■ Data to process:
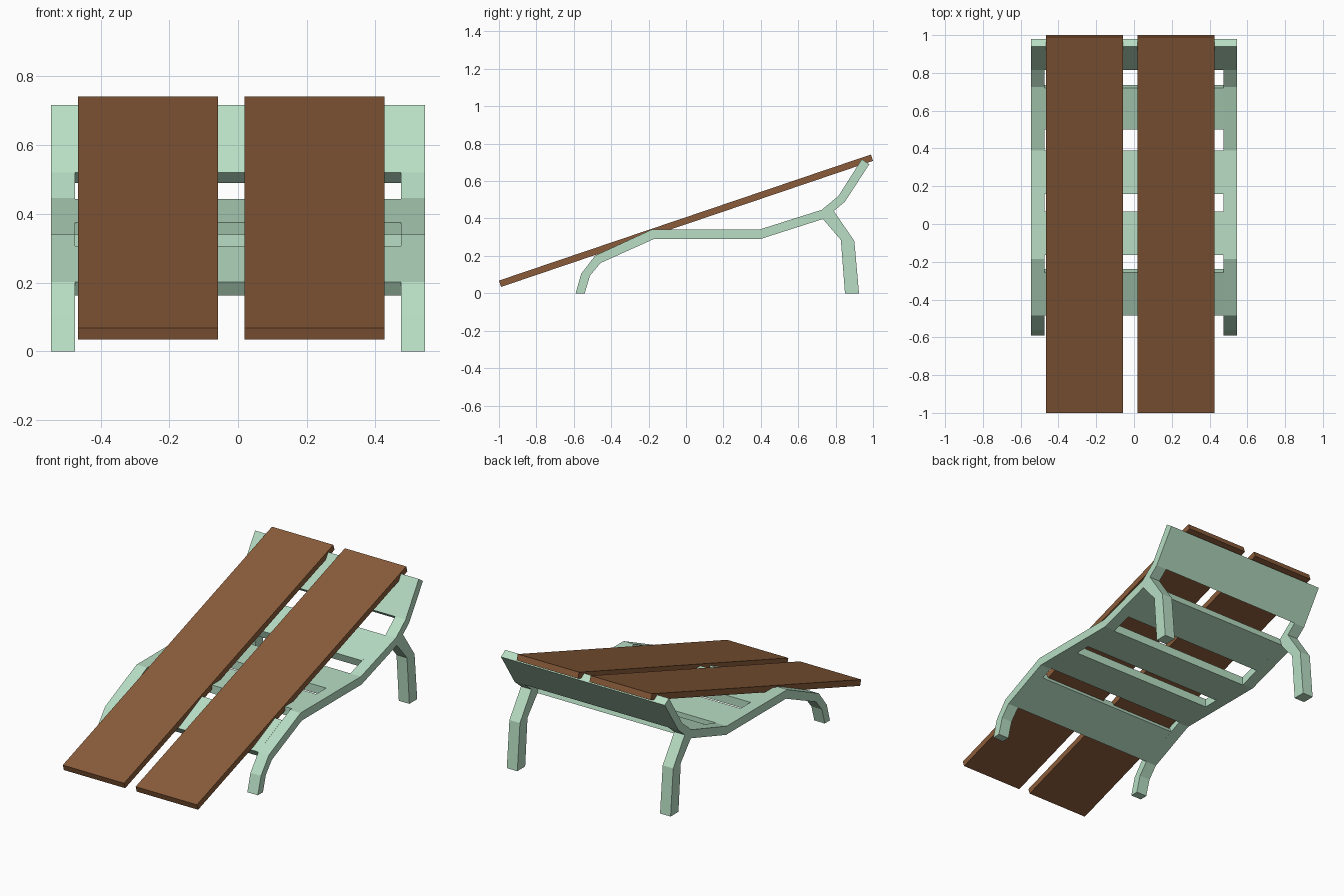
import bpy, bmesh

if "Cube" in bpy.data.objects:
    bpy.data.objects.remove(bpy.data.objects["Cube"])


def material(name, rgb):
    m = bpy.data.materials.new(name)
    m.diffuse_color = (*rgb, 1)
    m.use_nodes = True
    m.node_tree.nodes["Principled BSDF"].inputs["Base Color"].default_value = m.diffuse_color
    return m


GREEN = material("pale green plastic", (0.479, 0.730, 0.552))
BROWN = material("brown wood", (0.258, 0.107, 0.042))


def extrude_profile(name, profile, x0, x1, mat):
    """Extrude a closed (y, z) outline from x0 to x1."""
    bm = bmesh.new()
    face = bm.faces.new([bm.verts.new((x0, y, z)) for y, z in profile])
    ext = bmesh.ops.extrude_face_region(bm, geom=[face])["geom"]
    bmesh.ops.translate(bm, vec=(x1 - x0, 0, 0),
                        verts=[v for v in ext if isinstance(v, bmesh.types.BMVert)])
    bmesh.ops.recalc_face_normals(bm, faces=bm.faces)
    me = bpy.data.meshes.new(name)
    bm.to_mesh(me)
    bm.free()
    me.materials.append(mat)
    ob = bpy.data.objects.new(name, me)
    bpy.context.collection.objects.link(ob)
    return ob


# side frames: front leg, seat rail, back rest and back leg in one outline
frame = [(-0.59, 0), (-0.56, 0.105), (-0.485, 0.202), (-0.185, 0.34),
         (0.39, 0.34), (0.725, 0.446), (0.815, 0.52), (0.94, 0.717),
         (0.98, 0.69), (0.85, 0.49), (0.79, 0.44), (0.90, 0.28),
         (0.925, 0), (0.85, 0), (0.828, 0.285), (0.732, 0.397),
         (0.397, 0.29), (-0.172, 0.29), (-0.457, 0.162), (-0.513, 0.095),
         (-0.54, 0.005), (-0.54, 0)]
for side, sx in (("left", -1), ("right", 1)):
    extrude_profile(side + "_frame", frame, sx * 0.475, sx * 0.545, GREEN)

# cross slats between the frames, flush with the rails
slats = {
    "front_slat": [(-0.485, 0.202), (-0.258, 0.307), (-0.238, 0.261), (-0.457, 0.162)],
    "seat_slat_a": [(-0.165, 0.34), (0.065, 0.34), (0.065, 0.29), (-0.165, 0.29)],
    "seat_slat_b": [(0.16, 0.34), (0.39, 0.34), (0.39, 0.29), (0.16, 0.29)],
    "rear_slat": [(0.50, 0.375), (0.72, 0.444), (0.735, 0.398), (0.515, 0.328)],
    "back_rest_slat": [(0.815, 0.52), (0.94, 0.717), (0.98, 0.69), (0.85, 0.49)],
}
for name, outline in slats.items():
    extrude_profile(name, outline, -0.475, 0.475, GREEN)

# two sloping planks resting on the lounger
plank = [(-1.0, 0.068), (0.989, 0.742), (1.0, 0.708), (-0.989, 0.034)]
for side, x0 in (("left", -0.466), ("right", 0.019)):
    extrude_profile(side + "_plank", plank, x0, x0 + 0.408, BROWN)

■ Assignment:
Which lines of the records hold the string "slats"? Copy each one.

■ Reply:
# cross slats between the frames, flush with the rails
slats = {
for name, outline in slats.items():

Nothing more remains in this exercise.